Manuscript Group 190, Seth Woodruff (1742-1815), Weaver Account Book, 1761-1812 (Bulk dates: 1765-1787)
Documents, Manuscripts, Maps, & Photographs
Manuscript Group 190, Seth Woodruff (1742-1815), Weaver
Account Book, 1761-1812 (Bulk dates: 1765-1787),
0.2 linear feet / 1 volume
Call Number: MG 190
Financial records kept by Seth Woodruff
(1742-1815), a weaver from Elizabethtown, New Jersey.
Seth Woodruff was born July 22, 1742 in Elizabethtown (now Elizabeth), New Jersey, to
Timothy Woodruff (1715-1798) and Elizabeth Parsons (1712-1776). Timothy Woodruff was the
great grandson of John Woodruff (1637-1691), founder of Elizabethtown and progenitor of
the citys prominent Woodruff family. Seth Woodruff, a weaver and stonemason by
trade, married Phebe Haines (1742-1823) and had the following children: Parsons
(1764-1805), Sophia (1766-1844), Obediah (1768-1847), Stephen (1770-1850), Flavel
(1772-1819), Phebe (fl. 1774-1792), Seth (1776-1852), Jerusha (1778-1779), Jemima
(1780-1781), Jochibed “Ichabod” (1781-1782), Elizabeth (1783-1858),

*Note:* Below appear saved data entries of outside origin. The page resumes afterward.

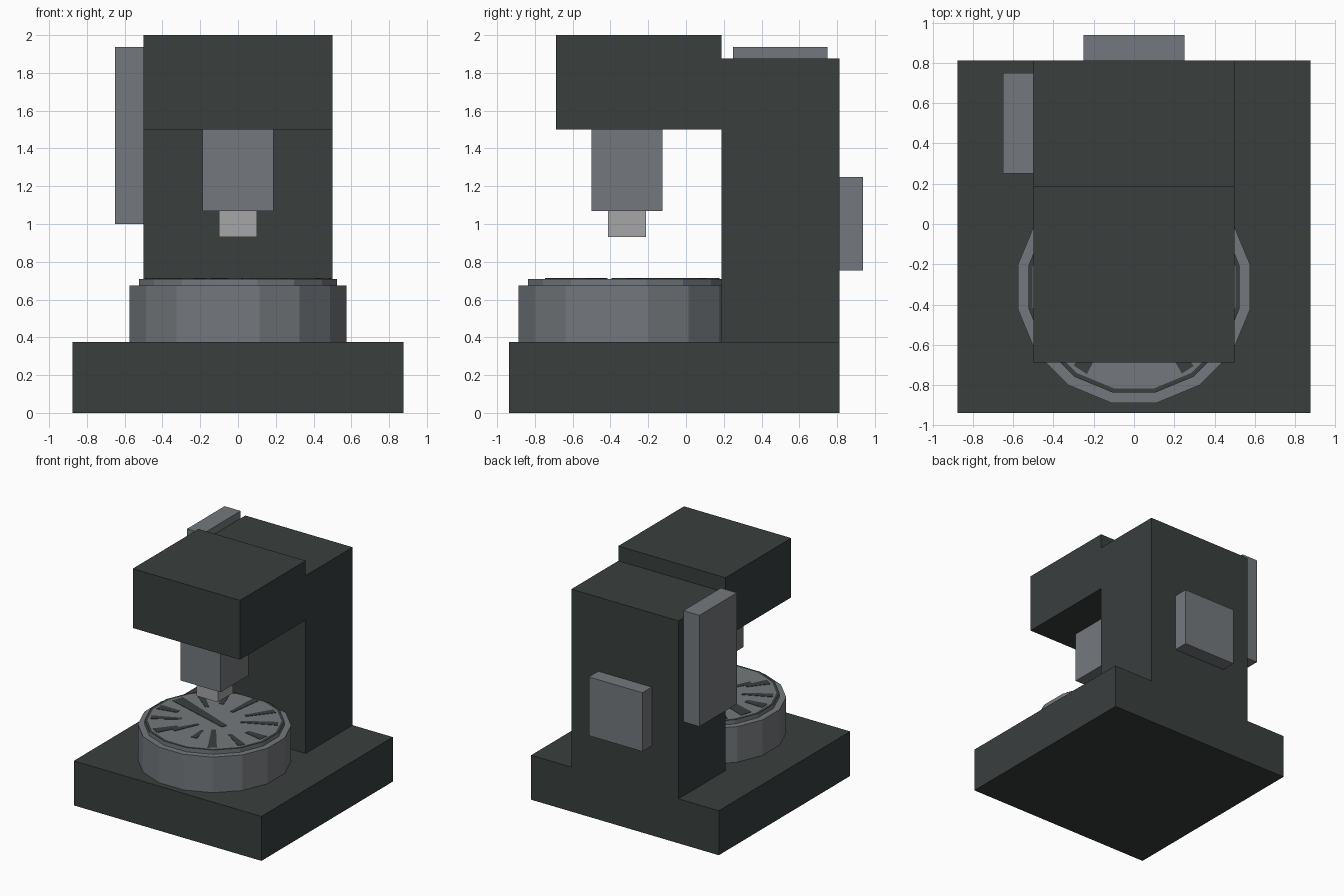
import bpy, bmesh
from math import radians, cos, sin, pi

old = bpy.data.objects.get("Cube")
if old:
    bpy.data.objects.remove(old, do_unlink=True)


def material(name, r, g, b):
    m = bpy.data.materials.new(name)
    m.use_nodes = True
    m.diffuse_color = (r, g, b, 1)
    m.node_tree.nodes["Principled BSDF"].inputs["Base Color"].default_value = (r, g, b, 1)
    return m


DARK = material("dark slate", 0.041, 0.049, 0.048)
GREY = material("steel grey", 0.175, 0.19, 0.205)
LIGHT = material("light steel", 0.38, 0.38, 0.39)


def finish(name, bm, *mats):
    bmesh.ops.recalc_face_normals(bm, faces=bm.faces)
    mesh = bpy.data.meshes.new(name)
    bm.to_mesh(mesh)
    bm.free()
    for m in mats:
        mesh.materials.append(m)
    obj = bpy.data.objects.new(name, mesh)
    bpy.context.collection.objects.link(obj)
    return obj


def box(name, mat, xs, ys, zs):
    bm = bmesh.new()
    bmesh.ops.create_cube(bm, size=1)
    for v in bm.verts:
        for i, (lo, hi) in enumerate((xs, ys, zs)):
            v.co[i] = hi if v.co[i] > 0 else lo
    return finish(name, bm, mat)


def prism(bm, points, z0, z1):
    face = bm.faces.new([bm.verts.new((x, y, z0)) for x, y in points])
    out = bmesh.ops.extrude_face_region(bm, geom=[face])["geom"]
    for v in out:
        if isinstance(v, bmesh.types.BMVert):
            v.co.z = z1


# Body
box("base", DARK, (-0.875, 0.875), (-0.9375, 0.8125), (0, 0.375))
box("column", DARK, (-0.5, 0.5), (0.1875, 0.8125), (0.375, 1.875))
box("head", DARK, (-0.5, 0.5), (-0.6875, 0.1875), (1.5, 2))

# Housings and press tool
box("rear_box", GREY, (-0.25, 0.25), (0.8125, 0.9375), (0.755, 1.25))
box("side_box", GREY, (-0.65, -0.5), (0.25, 0.75), (1.0, 1.9375))
box("spindle", GREY, (-0.1875, 0.1875), (-0.5, -0.125), (1.07, 1.5))
box("spindle_tip", LIGHT, (-0.1, 0.1), (-0.4125, -0.2125), (0.93, 1.07))

# Sixteen-sided turntable
SIDES = 16
CENTRE = (0, -0.3125, 0)


def ring(radius):
    return [(radius * cos(2 * pi * (i + 0.5) / SIDES), radius * sin(2 * pi * (i + 0.5) / SIDES))
            for i in range(SIDES)]


bm = bmesh.new()
prism(bm, ring(0.586), 0.375, 0.675)
finish("turntable", bm, GREY).location = CENTRE

# Raised plate with a dark border inset around its top
bm = bmesh.new()
prism(bm, ring(0.535), 0.675, 0.71)
bm.normal_update()
top = max(bm.faces, key=lambda f: f.calc_center_median().z)
for f in bmesh.ops.inset_region(bm, faces=[top], thickness=0.022)["faces"]:
    f.material_index = 1
finish("turntable_plate", bm, GREY, DARK).location = CENTRE

# Dark radial grooves: angle, inner radius, outer radius, width
GROOVES = [(161, -0.13, 0.5, 0.1), (-57, 0.17, 0.51, 0.07), (-123, 0.3, 0.51, 0.08),
           (243, 0.14, 0.38, 0.05), (278, 0.2, 0.37, 0.05), (55, 0.25, 0.51, 0.06),
           (28, 0.2, 0.51, 0.06), (-5, 0.32, 0.51, 0.08), (185, 0.32, 0.51, 0.08),
           (85, 0.2, 0.51, 0.06), (115, 0.3, 0.51, 0.07), (138, 0.25, 0.51, 0.06),
           (208, 0.25, 0.51, 0.06), (-30, 0.28, 0.51, 0.06)]
bm = bmesh.new()
for angle, inner, outer, width in GROOVES:
    c, s = cos(radians(angle)), sin(radians(angle))
    w = width / 2
    shape = [(inner, -w / 2), (outer - 0.02, -w), (outer - 0.02, w), (inner, w / 2)]
    prism(bm, [(r * c - t * s, r * s + t * c) for r, t in shape], 0.708, 0.713)
finish("turntable_grooves", bm, DARK).location = CENTRE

(1785-1862). Seth Woodruff died at the age of 72 (October 9, 1815) after falling from the
roof of a house.
Abstract of Wills Vol. 13: 1814-1817. New Jersey Archives: First Series Vol. 42.
Woodruff, Ceylon Newton. Woodruff Chronicles: A Geneology (Vol. I & II). The
Arthur H. Clark Company. Glendale, California, 1967.
The source of this collection is unknown.
The records consist of an account book kept by Seth Woodruff detailing business
transactions from 1761-1812, with a concentration on 1765-1787. Each entry lists the
client, date, service or goods provided, price, and method of payment. Although Mr.
Woodruff supplied his customers with food, woodwork, and labor, the vast majority of
listed services consist of textile work such as weaving and clothing production.
Interleaved between the pages of the account book are a small number of receipts, pieces
of scratch paper with monetary calculations, as well as fragments of other writings. One
such fragment is a short, philosophical piece titled “On Industry,” which
discusses the relationship between genius and the industrious self.
Processed by Jeff McMillan, August 2000 as part of the “Farm to
City” project funded by a grant from the National Historical Publications
and Records Commission.